The Seaboard Air Line Railroad, Through The Heart Of The South
The Seaboard Air Line Railroad is
perhaps best remembered for being a somewhat smaller version of the
Atlantic Coast Line as everywhere the ACL went so too did the SAL (and
thus it is not surprising that the two would decide to merge in the late
1960s). This is not to say, however, that the SAL was an inferior road
to the ACL; quite the contrary. The Seaboard held its own with its
fiercest competitor and after managing
to pull through troubled waters during the early years of its life, the

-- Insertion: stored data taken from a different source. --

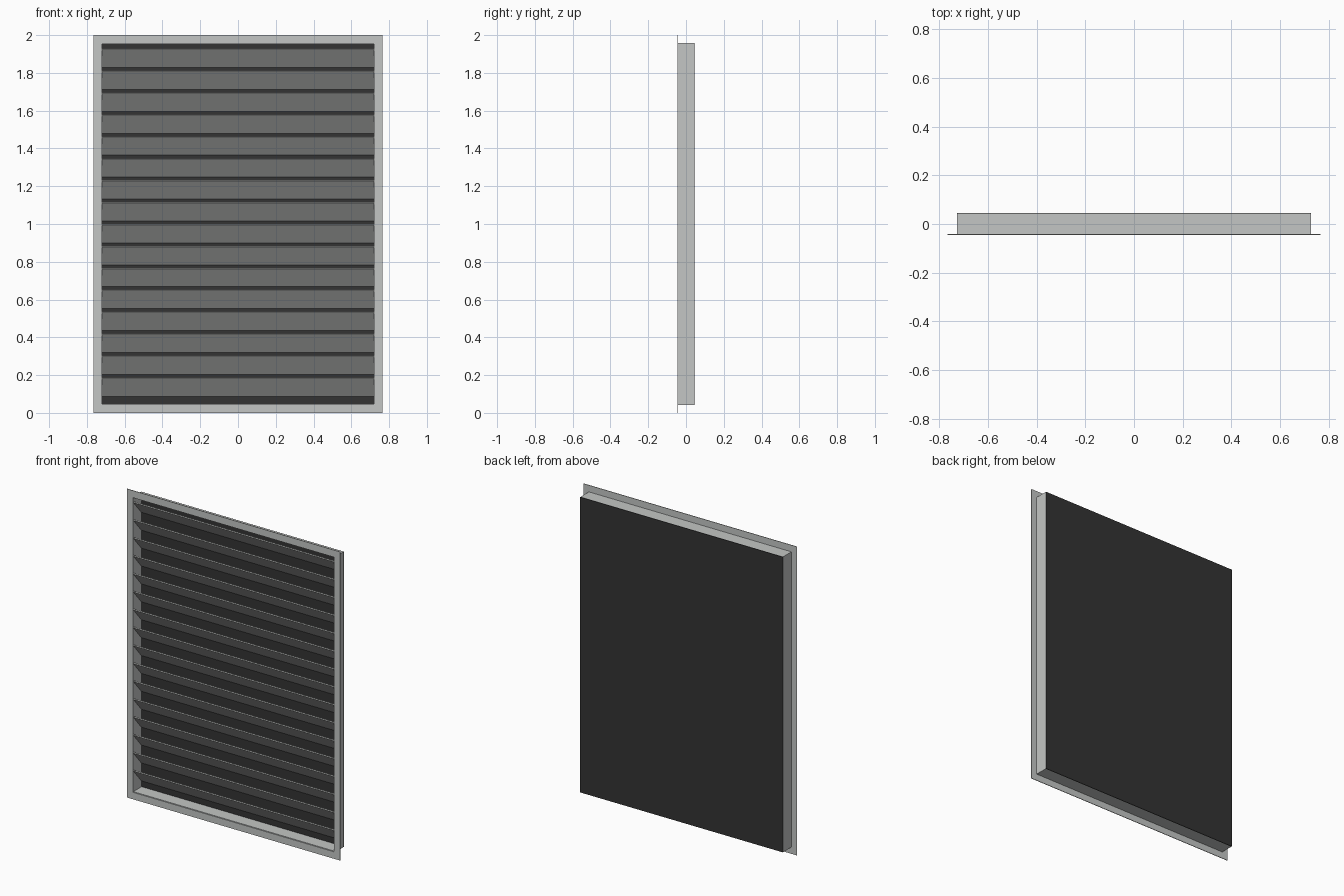
import bpy, bmesh

if "Cube" in bpy.data.objects:
    bpy.data.objects.remove(bpy.data.objects["Cube"])


def material(name, rgb):
    m = bpy.data.materials.new(name)
    m.diffuse_color = (*rgb, 1)
    m.use_nodes = True
    m.node_tree.nodes["Principled BSDF"].inputs["Base Color"].default_value = m.diffuse_color
    return m


metal = material("light grey metal", (0.55, 0.565, 0.555))
dark = material("dark backing", (0.033, 0.033, 0.033))


def finish(name, bm, mat):
    bmesh.ops.recalc_face_normals(bm, faces=bm.faces)
    me = bpy.data.meshes.new(name)
    bm.to_mesh(me)
    bm.free()
    me.materials.append(mat)
    ob = bpy.data.objects.new(name, me)
    bpy.context.collection.objects.link(ob)
    return ob


def ring(name, outer, inner, y0, y1, mat):
    """Rectangular frame; outer and inner are half width and half height about z = 1."""
    bm = bmesh.new()
    loops = []
    for (w, h), y in ((outer, y0), (inner, y0), (inner, y1), (outer, y1)):
        loops.append([bm.verts.new((sx * w, y, 1 + sz * h))
                      for sx, sz in ((-1, -1), (1, -1), (1, 1), (-1, 1))])
    for k in range(4):
        a, b = loops[k], loops[(k + 1) % 4]
        for i in range(4):
            j = (i + 1) % 4
            bm.faces.new((a[i], a[j], b[j], b[i]))
    return finish(name, bm, mat)


def extrude_x(name, profile, half, mat):
    """Closed (y, z) profile drawn out along x."""
    bm = bmesh.new()
    ends = [[bm.verts.new((x, y, z)) for y, z in profile] for x in (-half, half)]
    bm.faces.new(ends[0])
    bm.faces.new(ends[1])
    n = len(profile)
    for i in range(n):
        j = (i + 1) % n
        bm.faces.new((ends[0][i], ends[0][j], ends[1][j], ends[1][i]))
    return finish(name, bm, mat)


# Thin front flange and the deep sleeve behind it
ring("front_flange", (0.765, 1.0), (0.721, 0.955), -0.046, -0.042, metal)
ring("sleeve", (0.726, 0.957), (0.721, 0.952), -0.042, 0.043, metal)

# Backing sheet closing the rear
extrude_x("backing_sheet",
          [(0.042, 0.043), (0.046, 0.043), (0.046, 1.957), (0.042, 1.957)], 0.726, dark)

# Sloped louvre blades, front edge high and rear edge low
count, pitch, bottom = 16, 0.1160, 0.138
for k in range(count):
    z = bottom + k * pitch
    extrude_x(f"louvre_blade_{k + 1}",
              [(-0.044, z + 0.045), (-0.040, z + 0.050),
               (0.042, z - 0.045), (0.038, z - 0.050)], 0.7205, metal)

railroad provided quality freight transportation to the Southeast. After more than 100 years of continued competition between the two they finally merged in the late 1960s forming the Seaboard Coast Line. After a handful of other mergers and name changes the former SAL system wound up as part of today's CSX Transportation where many of its principal lines remain in use.
During the early years of the Seaboard Coast Line the railroad typically just patched a new number and logo over the original SAL and ACL liveries still adorning its locomotive fleet. This practice is witnessed here on a former SAL GP7, #973 at Richmond, Virginia on September 15, 1968.
all classic fallen flags, the SAL was derived over the years from
several smaller lines which merged together or were later included under
the Seaboard banner. The railroad itself has its beginnings dating
back originally to the Portsmouth & Roanoke Rail Road, which was
chartered in 1832 to connect Portsmouth, Virginia with Weldon, North Carolina a town that sat along the banks of the Roanoke River (and was
reorganized as the Seaboard & Roanoke in 1846). The other original
components of the Seaboard included the Raleigh & Gaston Railroad
(connecting Raleigh and Gaston, NC) and the Raleigh & Augusta
Air-Line Railroad (connecting Raleigh and Hamlet, NC which would control
both former lines by the 1870s).
Together these three lines formed the backbone of the later SAL which first began to come together in the latter 19th century
when John Robinson took control of the three and merged them as the
Seaboard Air Line System. Throughout the rest of the 19th century and
for the first part of the 20th century the Seaboard expanded north and
south throughout the southeast reaching cities such as Richmond,
Norfolk, Wilmington, Charleston, Atlanta, Savannah, and points west in
Alabama (essentially everywhere rival ACL went!). The railroad also
built one of the last major main lines in recent years when it completed
an extension to Miami in 1927 (at its peak the railroad was a 4,000+
The Seaboard’s transition into a major southeastern competitor began after it fell into receivership following the Great Depression (it emerged following WWII as the Seaboard Air Line
Railroad). The railroad began to aggressively upgrade its system and
reduce expenses by purchasing new locomotives (including new
diesel-electrics) and equipment, and adding Centralized Traffic Control
(CTC) to its single-track main lines.
By the 1960s the railroad was a premier southern Class I system and
fiercely competed with the Atlantic Coast Line for both passengers and
traffic (its “Air Line” named referred to the shortest distance and
fastest delivery between two points). By its latter years the Seaboard
had a quite diverse freight traffic base which included agriculture,
aggregates, cement, perishables, and iron ore. The railroad likewise
was one of the first to champion the trailer-on-flat-car (TOFC) concept
in 1950 (it also holds the distinction of being one of the relatively
few railroads to name its premier freight trains).
A former SAL RS12, #207, performs switching work at the Richmond yard on September 15, 1968.
The SAL also had an extensive and popular
passenger train fleet (partly due to the southeastern markets it
reached) including famous trains such as the Orange Blossom Special (also known as the OBS), Silver Meteor, and Silver Star
(the SAL also had a number of seasonal trains). The railroad offered
top-notch passenger service and was one of the few to continue such
right up until the end when Amtrak took over operations in 1971.
Because of this and the markets the railroad served a number of its
train soldier on today including the Silver Meteor and Silver Star. By the latter 1960s the SAL and ACL began to understand that because the
railroads operated in virtually every market as the other that merging
would be very beneficial. Mergers, if planned and implemented correctly
can save a railroad millions of dollars in the long term and this was
the very reason behind the Seaboard Air Line and ACL discussing the option seriously, as early as the late 1950s.
Tidewater: (Raleigh/Norlina, North Carolina - Portsmouth, Virginia)
Several first generation Electro-Motive units sporting various predecessor liveries (including former SAL GP7 #967) take a break at the yard in Richmond on November 16, 1968.
While the SAL and ACL were fierce competitors, similar to the Pennsylvania
Railroad and New York Central who would also merge during the same
period, the difference between the PRR/NYC and SAL/ACL partnerships was
that the ACL and SAL spent many years planning their new system in an
effort to ensure the marriage would go smoothly. Their planning would
pay off as the new Seaboard Coast Line, formed in the summer of 1967,
which soon became a very profitable venture itself for 13 years before
merging again, this time with the Chessie System to form today’s CSX